- Work instruction: Each line of the entries below that holds "angle" is needed, copied in full.

- Data excerpts:
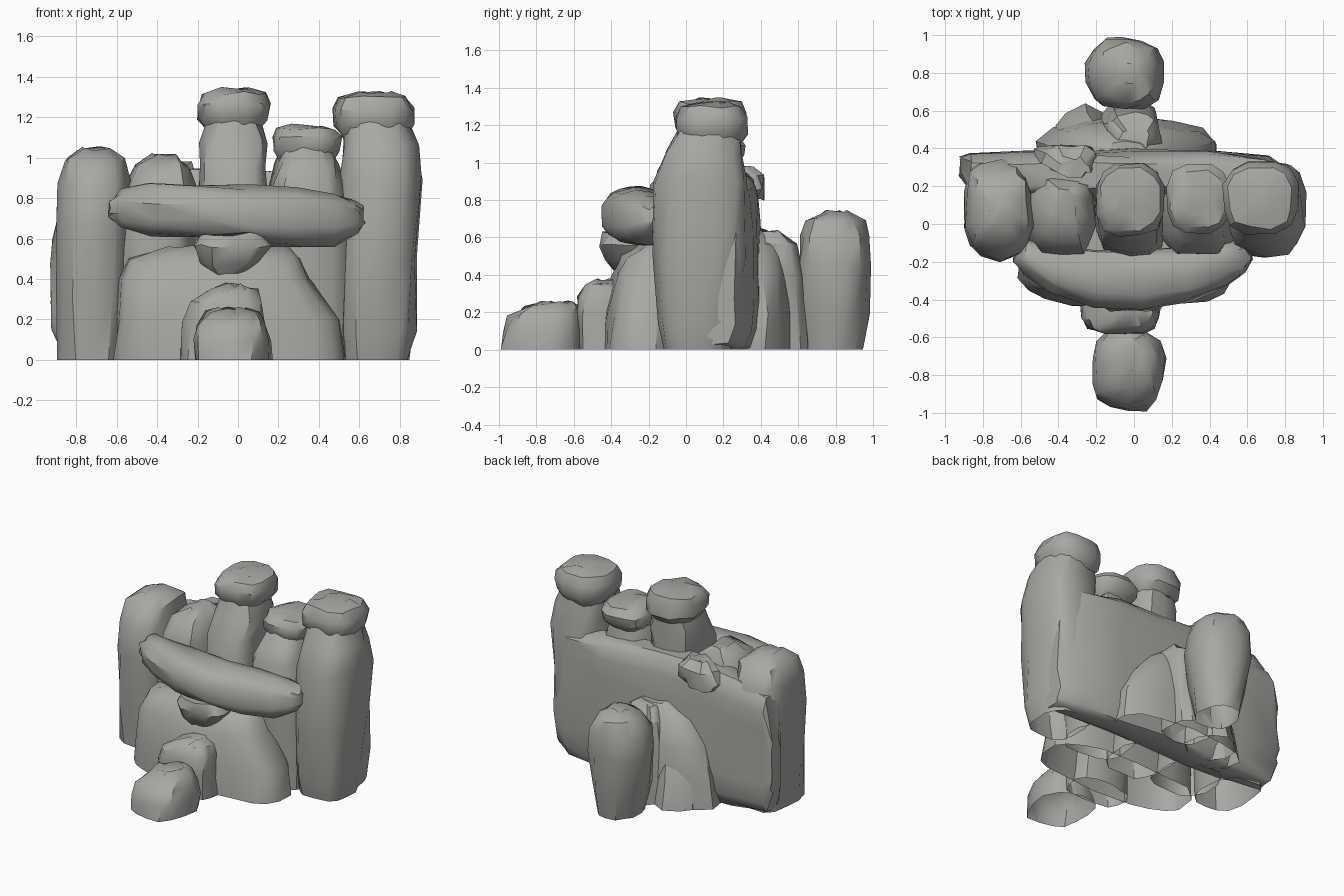
import bpy, math, random
from mathutils import Vector

random.seed(7)

stone = bpy.data.materials.new("stone")
stone.diffuse_color = (0.40, 0.39, 0.37, 1)


def power(v, e):
    return math.copysign(abs(v) ** e, v)


def rock(name, rings, axis='z', sides=14, square=0.7, jitter=0.014, angle=38):
    """Loft rounded-square rings (t, centre a, centre b, radius a, radius b) along an axis."""
    verts, faces = [], []
    for t, ca, cb, ra, rb in rings:
        for i in range(sides):
            q = 2 * math.pi * (i + 0.5) / sides
            a = ca + ra * power(math.cos(q), square)
            b = cb + rb * power(math.sin(q), square)
            p = Vector((a, b, t)) if axis == 'z' else Vector((t, a, b))
            p += Vector([random.uniform(-jitter, jitter) for _ in range(3)])
            if (axis == 'z' and t == 0) or p.z < 0:
                p.z = 0
            verts.append(p)
    for r in range(len(rings) - 1):
        for i in range(sides):
            j = (i + 1) % sides
            faces.append((r * sides + i, r * sides + j, (r + 1) * sides + j, (r + 1) * sides + i))
    if rings[0][0] != 0:  # stones resting on the ground stay open underneath
        faces.append(tuple(reversed(range(sides))))
    faces.append(tuple(range((len(rings) - 1) * sides, len(rings) * sides)))
    mesh = bpy.data.meshes.new(name)
    mesh.from_pydata(verts, [], faces)
    mesh.update()
    mesh.materials.append(stone)
    ob = bpy.data.objects.new(name, mesh)
    bpy.context.collection.objects.link(ob)
    bpy.ops.object.select_all(action='DESELECT')
    ob.select_set(True)
    bpy.context.view_layer.objects.active = ob
    bpy.ops.object.shade_smooth_by_angle(angle=math.radians(angle))
    return ob


def cap(name, x, y, z0, z1, rx, ry):
    """Overhanging rounded stone on top of a tower."""
    h = z1 - z0
    rock(name, [(z0, x, y, rx * 0.72, ry * 0.72), (z0 + h * 0.3, x, y, rx * 0.97, ry * 0.97),
                (z0 + h * 0.65, x, y, rx, ry), (z0 + h * 0.9, x, y, rx * 0.84, ry * 0.84),
                (z1, x, y, rx * 0.4, ry * 0.4)], sides=12, square=0.75, jitter=0.01)


# Outer pillars
rock("left_pillar", [(0, -0.72, 0.08, 0.165, 0.22), (0.3, -0.72, 0.08, 0.185, 0.25),
                     (0.65, -0.715, 0.08, 0.18, 0.27), (0.88, -0.71, 0.08, 0.175, 0.26),
                     (0.99, -0.71, 0.08, 0.145, 0.19), (1.045, -0.71, 0.08, 0.07, 0.09)])
rock("right_pillar", [(0, 0.68, 0.06, 0.17, 0.19), (0.15, 0.69, 0.06, 0.19, 0.21),
                      (0.5, 0.70, 0.08, 0.19, 0.25), (0.9, 0.71, 0.08, 0.20, 0.25),
                      (1.05, 0.70, 0.10, 0.19, 0.21), (1.22, 0.68, 0.13, 0.15, 0.15)])
cap("right_pillar_cap", 0.67, 0.14, 1.09, 1.32, 0.205, 0.195)

# Inner towers
rock("centre_tower", [(0, -0.02, 0.05, 0.20, 0.22), (0.6, -0.02, 0.04, 0.18, 0.24),
                      (0.95, -0.02, 0.06, 0.17, 0.22), (1.08, -0.02, 0.10, 0.165, 0.18),
                      (1.2, -0.02, 0.12, 0.13, 0.15)])
cap("centre_tower_cap", -0.02, 0.13, 1.13, 1.34, 0.185, 0.195)
rock("right_inner_tower", [(0, 0.34, 0.06, 0.22, 0.20), (0.6, 0.34, 0.06, 0.22, 0.23),
                           (0.88, 0.34, 0.06, 0.18, 0.22), (0.98, 0.34, 0.08, 0.15, 0.18),
                           (1.06, 0.34, 0.12, 0.11, 0.14)])
cap("right_inner_cap", 0.34, 0.13, 0.98, 1.16, 0.175, 0.185)
rock("left_inner_tower", [(0, -0.40, 0.06, 0.20, 0.20), (0.55, -0.40, 0.05, 0.19, 0.21),
                          (0.85, -0.38, 0.05, 0.18, 0.21), (0.96, -0.37, 0.07, 0.13, 0.17),
                          (1.01, -0.36, 0.10, 0.06, 0.09)])
rock("left_inner_stone", [(0.80, -0.38, 0.35, 0.10, 0.06), (0.86, -0.36, 0.36, 0.16, 0.07),
                          (0.93, -0.34, 0.34, 0.14, 0.07), (0.97, -0.32, 0.30, 0.08, 0.05)])

# Back wall
rock("back_wall", [(-0.915, 0.30, 0.38, 0.05, 0.22), (-0.86, 0.27, 0.43, 0.10, 0.42),
                   (-0.6, 0.26, 0.45, 0.125, 0.46), (-0.3, 0.26, 0.46, 0.135, 0.48),
                   (0.0, 0.26, 0.46, 0.135, 0.48), (0.4, 0.26, 0.45, 0.13, 0.47),
                   (0.7, 0.23, 0.44, 0.13, 0.45), (0.85, 0.18, 0.45, 0.08, 0.42)],
     axis='x', sides=16, square=0.5)

# Forward-bowed horizontal beam
rock("front_beam", [(-0.63, -0.17, 0.745, 0.03, 0.035), (-0.57, -0.18, 0.75, 0.09, 0.09),
                    (-0.43, -0.23, 0.745, 0.13, 0.125), (-0.2, -0.285, 0.735, 0.155, 0.14),
                    (0.05, -0.29, 0.715, 0.155, 0.15), (0.3, -0.26, 0.705, 0.145, 0.15),
                    (0.48, -0.21, 0.695, 0.12, 0.125), (0.58, -0.18, 0.70, 0.08, 0.08),
                    (0.62, -0.17, 0.71, 0.03, 0.04)], axis='x', square=0.75)

# Front base and stones
rock("front_base", [(0, -0.04, -0.22, 0.57, 0.22), (0.2, -0.05, -0.21, 0.545, 0.22),
                    (0.4, -0.11, -0.19, 0.47, 0.20), (0.5, -0.11, -0.16, 0.43, 0.18),
                    (0.56, -0.06, -0.12, 0.30, 0.14)], sides=18, square=0.65)
rock("under_beam_stone", [(0.42, -0.06, -0.30, 0.08, 0.08), (0.48, -0.04, -0.32, 0.14, 0.11),
                          (0.56, -0.03, -0.34, 0.19, 0.13), (0.62, -0.03, -0.33, 0.16, 0.12)])
rock("front_step", [(0, -0.07, -0.45, 0.21, 0.13), (0.18, -0.07, -0.45, 0.205, 0.14),
                    (0.28, -0.05, -0.45, 0.18, 0.13), (0.34, -0.03, -0.44, 0.13, 0.10),
                    (0.37, -0.02, -0.42, 0.05, 0.05)])
rock("front_boulder", [(0, -0.03, -0.77, 0.195, 0.23), (0.1, -0.03, -0.77, 0.195, 0.22),
                       (0.18, -0.03, -0.75, 0.18, 0.20), (0.23, -0.03, -0.72, 0.13, 0.15),
                       (0.25, -0.03, -0.70, 0.06, 0.09)], square=0.85)

# Back stones
rock("back_base", [(0, -0.03, 0.38, 0.49, 0.19), (0.2, -0.03, 0.38, 0.47, 0.18),
                   (0.4, -0.05, 0.37, 0.38, 0.17), (0.56, -0.06, 0.34, 0.26, 0.16),
                   (0.64, -0.04, 0.31, 0.12, 0.12)], square=0.85)
rock("back_left_wedge", [(0, -0.26, 0.46, 0.17, 0.17), (0.2, -0.24, 0.44, 0.15, 0.14),
                         (0.42, -0.18, 0.38, 0.09, 0.10)], sides=10, square=1.1)
rock("back_neck_stone", [(0, -0.02, 0.52, 0.15, 0.14), (0.4, -0.01, 0.50, 0.15, 0.12),
                         (0.56, 0.0, 0.48, 0.14, 0.11), (0.63, 0.0, 0.44, 0.08, 0.07)])
rock("back_boulder", [(0, -0.04, 0.79, 0.13, 0.15), (0.2, -0.04, 0.79, 0.18, 0.18),
                      (0.45, -0.05, 0.80, 0.21, 0.20), (0.6, -0.05, 0.80, 0.20, 0.19),
                      (0.69, -0.04, 0.80, 0.15, 0.15), (0.735, -0.03, 0.80, 0.06, 0.06)],
     square=0.85)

- Response to this exercise:
def rock(name, rings, axis='z', sides=14, square=0.7, jitter=0.014, angle=38):
    bpy.ops.object.shade_smooth_by_angle(angle=math.radians(angle))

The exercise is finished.